> **REQUIRED ACTION**: Apart from the images, reproduce every record word for word.

Pictures paired with source code:
----------------
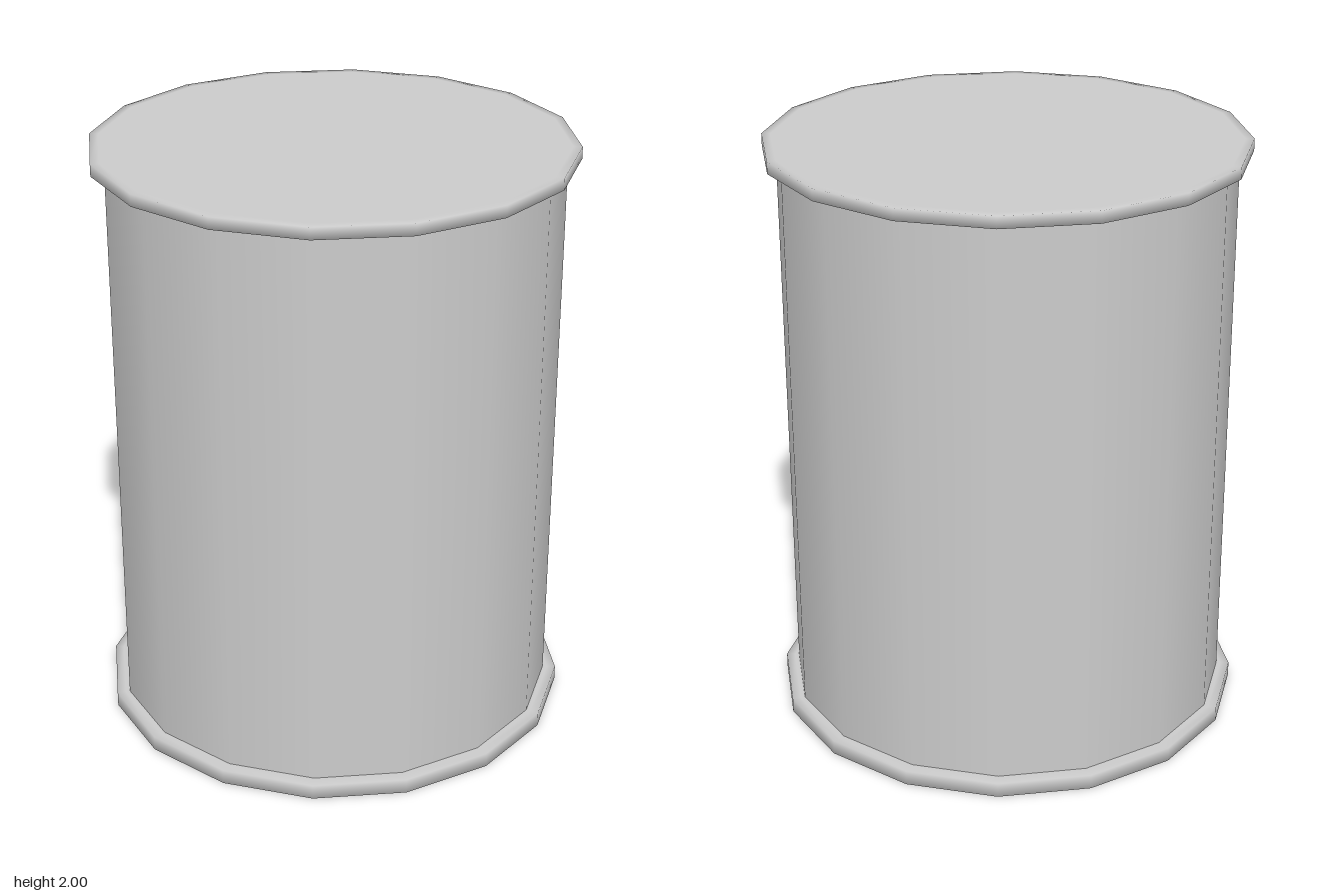
import * as THREE from 'three';

const SIDES = 16;
const BODY_RADIUS = 0.753;
const RIM_RADIUS = 0.797;
const BEVEL = 0.03; // inner ring that keeps the caps flat while the rim edge shades softly

// Closed disc with a softly shaded rim between two heights
function makeDisc(name, bottom, top, material) {
  const profile = [
    [0, bottom], [RIM_RADIUS - BEVEL, bottom], [RIM_RADIUS, bottom],
    [RIM_RADIUS, top], [RIM_RADIUS - BEVEL, top], [0, top],
  ].map(([r, y]) => new THREE.Vector2(r, y));
  const geometry = new THREE.LatheGeometry(profile, SIDES);
  geometry.normalizeNormals();
  const disc = new THREE.Mesh(geometry, material);
  disc.name = name;
  return disc;
}

export function createModel() {
  const group = new THREE.Group();
  group.name = 'can';
  const material = new THREE.MeshStandardMaterial({ color: 0xcccccc });

  // Smooth wall running between the two end discs
  const baseTop = 0.05, lidBottom = 1.96;
  const wall = new THREE.Mesh(
    new THREE.CylinderGeometry(BODY_RADIUS, BODY_RADIUS, lidBottom - baseTop, SIDES, 1, true),
    material
  );
  wall.name = 'wall';
  wall.position.y = (baseTop + lidBottom) / 2;

  // Base and lid overhang the wall slightly
  group.add(
    wall,
    makeDisc('base', 0, baseTop, material),
    makeDisc('lid', lidBottom, 2, material)
  );
  return group;
}
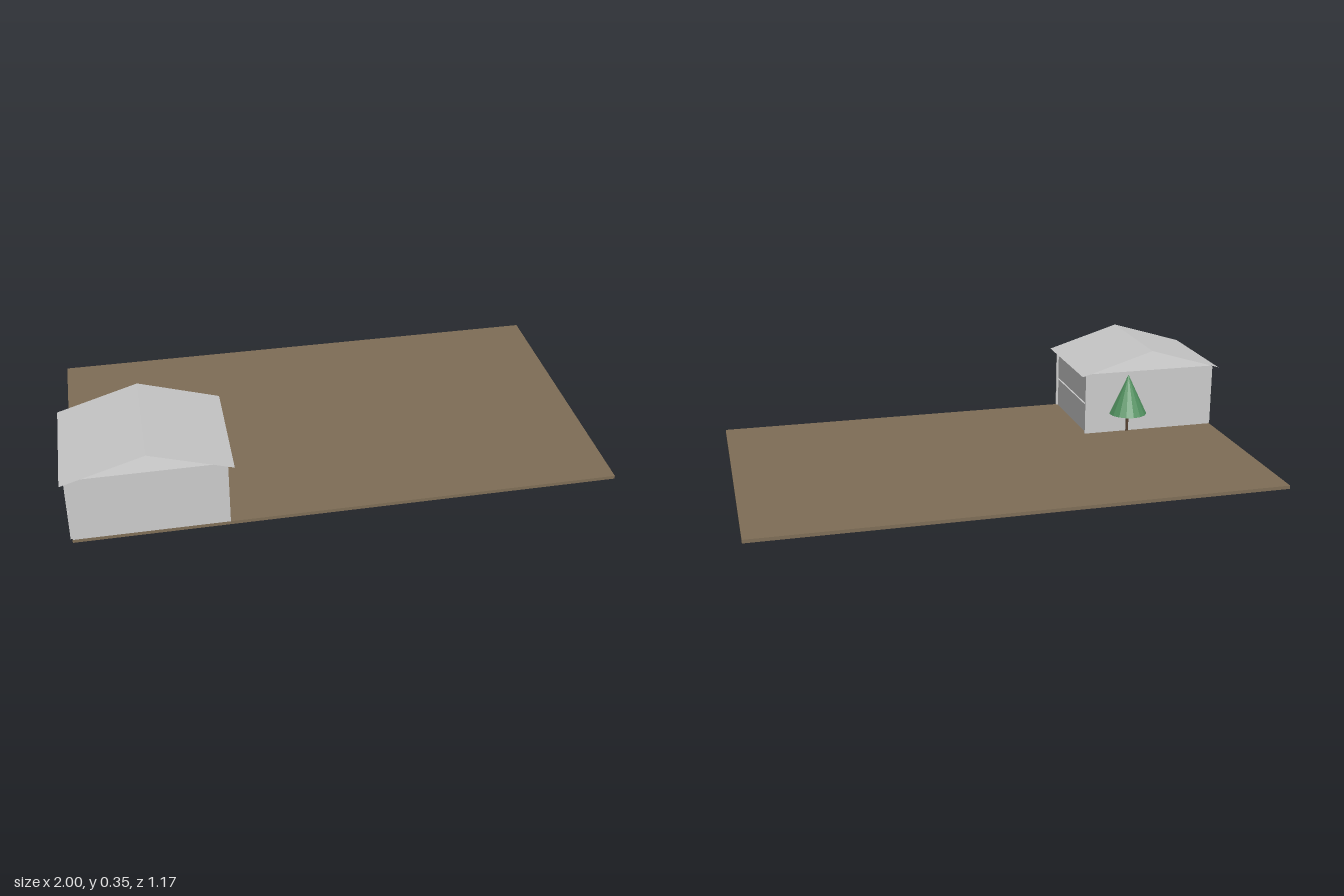
import * as THREE from 'three';

const material = (name, color, extra = {}) => {
  const m = new THREE.MeshStandardMaterial({ color, ...extra });
  m.name = name;
  return m;
};

export function createModel() {
  const model = new THREE.Group();
  const earth = material('earth brown', 0x7f6e57);
  const wall = material('wall grey', 0xcccccc);
  const roofGrey = material('roof grey', 0xc8c8c8, { side: THREE.DoubleSide });
  const leaf = material('leaf green', 0x529160, { flatShading: true });
  const bark = material('bark brown', 0x5a4433);

  const add = (parent, name, geometry, mat) => {
    const mesh = new THREE.Mesh(geometry, mat);
    mesh.name = name;
    parent.add(mesh);
    return mesh;
  };
  // Box given by its limits on each axis
  const box = (parent, name, mat, [x0, x1], [y0, y1], [z0, z1]) =>
    add(parent, name, new THREE.BoxGeometry(x1 - x0, y1 - y0, z1 - z0), mat)
      .position.set((x0 + x1) / 2, (y0 + y1) / 2, (z0 + z1) / 2);

  const ground = 0.013;
  box(model, 'ground', earth, [-0.98, 1], [0, ground], [-0.585, 0.56]);

  // House: end walls, a core between them and two storeys of side panels
  const house = new THREE.Group();
  house.name = 'house';
  model.add(house);
  box(house, 'frontWall', wall, [-0.978, -0.43], [ground, 0.266], [0.553, 0.56]);
  box(house, 'backWall', wall, [-0.978, -0.43], [ground, 0.266], [0.15, 0.157]);
  box(house, 'core', wall, [-0.975, -0.445], [ground, 0.26], [0.157, 0.553]);
  for (const [y0, y1] of [[ground, 0.13], [0.137, 0.258]]) {
    box(house, 'rightPanel', wall, [-0.986, -0.975], [y0, y1], [0.16, 0.555]);
    box(house, 'leftPanel', wall, [-0.445, -0.438], [y0, y1], [0.16, 0.55]);
  }

  // Open gable roof: two thin sloping sheets
  const halfWidth = 0.295, rise = 0.09;
  for (const side of [-1, 1]) {
    const sheet = new THREE.PlaneGeometry(Math.hypot(halfWidth, rise), 0.455);
    sheet.rotateX(-Math.PI / 2);
    sheet.rotateZ(-side * Math.atan2(rise, halfWidth));
    add(house, side < 0 ? 'rightRoof' : 'leftRoof', sheet, roofGrey)
      .position.set(-0.705 + side * halfWidth / 2, 0.262 + rise / 2, 0.3575);
  }

  // Tree against the back wall
  const tree = new THREE.Group();
  tree.name = 'tree';
  tree.position.set(-0.612, ground, 0.148);
  model.add(tree);
  add(tree, 'trunk', new THREE.CylinderGeometry(0.006, 0.006, 0.08, 8), bark).position.y = 0.04;
  add(tree, 'foliage', new THREE.ConeGeometry(0.078, 0.162, 16), leaf).position.y = 0.159;

  return model;
}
----------------
> **EXERCISE SOLUTION**:
import * as THREE from 'three';

const SIDES = 16;
const BODY_RADIUS = 0.753;
const RIM_RADIUS = 0.797;
const BEVEL = 0.03; // inner ring that keeps the caps flat while the rim edge shades softly

// Closed disc with a softly shaded rim between two heights
function makeDisc(name, bottom, top, material) {
  const profile = [
    [0, bottom], [RIM_RADIUS - BEVEL, bottom], [RIM_RADIUS, bottom],
    [RIM_RADIUS, top], [RIM_RADIUS - BEVEL, top], [0, top],
  ].map(([r, y]) => new THREE.Vector2(r, y));
  const geometry = new THREE.LatheGeometry(profile, SIDES);
  geometry.normalizeNormals();
  const disc = new THREE.Mesh(geometry, material);
  disc.name = name;
  return disc;
}

export function createModel() {
  const group = new THREE.Group();
  group.name = 'can';
  const material = new THREE.MeshStandardMaterial({ color: 0xcccccc });

  // Smooth wall running between the two end discs
  const baseTop = 0.05, lidBottom = 1.96;
  const wall = new THREE.Mesh(
    new THREE.CylinderGeometry(BODY_RADIUS, BODY_RADIUS, lidBottom - baseTop, SIDES, 1, true),
    material
  );
  wall.name = 'wall';
  wall.position.y = (baseTop + lidBottom) / 2;

  // Base and lid overhang the wall slightly
  group.add(
    wall,
    makeDisc('base', 0, baseTop, material),
    makeDisc('lid', lidBottom, 2, material)
  );
  return group;
}
import * as THREE from 'three';

const material = (name, color, extra = {}) => {
  const m = new THREE.MeshStandardMaterial({ color, ...extra });
  m.name = name;
  return m;
};

export function createModel() {
  const model = new THREE.Group();
  const earth = material('earth brown', 0x7f6e57);
  const wall = material('wall grey', 0xcccccc);
  const roofGrey = material('roof grey', 0xc8c8c8, { side: THREE.DoubleSide });
  const leaf = material('leaf green', 0x529160, { flatShading: true });
  const bark = material('bark brown', 0x5a4433);

  const add = (parent, name, geometry, mat) => {
    const mesh = new THREE.Mesh(geometry, mat);
    mesh.name = name;
    parent.add(mesh);
    return mesh;
  };
  // Box given by its limits on each axis
  const box = (parent, name, mat, [x0, x1], [y0, y1], [z0, z1]) =>
    add(parent, name, new THREE.BoxGeometry(x1 - x0, y1 - y0, z1 - z0), mat)
      .position.set((x0 + x1) / 2, (y0 + y1) / 2, (z0 + z1) / 2);

  const ground = 0.013;
  box(model, 'ground', earth, [-0.98, 1], [0, ground], [-0.585, 0.56]);

  // House: end walls, a core between them and two storeys of side panels
  const house = new THREE.Group();
  house.name = 'house';
  model.add(house);
  box(house, 'frontWall', wall, [-0.978, -0.43], [ground, 0.266], [0.553, 0.56]);
  box(house, 'backWall', wall, [-0.978, -0.43], [ground, 0.266], [0.15, 0.157]);
  box(house, 'core', wall, [-0.975, -0.445], [ground, 0.26], [0.157, 0.553]);
  for (const [y0, y1] of [[ground, 0.13], [0.137, 0.258]]) {
    box(house, 'rightPanel', wall, [-0.986, -0.975], [y0, y1], [0.16, 0.555]);
    box(house, 'leftPanel', wall, [-0.445, -0.438], [y0, y1], [0.16, 0.55]);
  }

  // Open gable roof: two thin sloping sheets
  const halfWidth = 0.295, rise = 0.09;
  for (const side of [-1, 1]) {
    const sheet = new THREE.PlaneGeometry(Math.hypot(halfWidth, rise), 0.455);
    sheet.rotateX(-Math.PI / 2);
    sheet.rotateZ(-side * Math.atan2(rise, halfWidth));
    add(house, side < 0 ? 'rightRoof' : 'leftRoof', sheet, roofGrey)
      .position.set(-0.705 + side * halfWidth / 2, 0.262 + rise / 2, 0.3575);
  }

  // Tree against the back wall
  const tree = new THREE.Group();
  tree.name = 'tree';
  tree.position.set(-0.612, ground, 0.148);
  model.add(tree);
  add(tree, 'trunk', new THREE.CylinderGeometry(0.006, 0.006, 0.08, 8), bark).position.y = 0.04;
  add(tree, 'foliage', new THREE.ConeGeometry(0.078, 0.162, 16), leaf).position.y = 0.159;

  return model;
}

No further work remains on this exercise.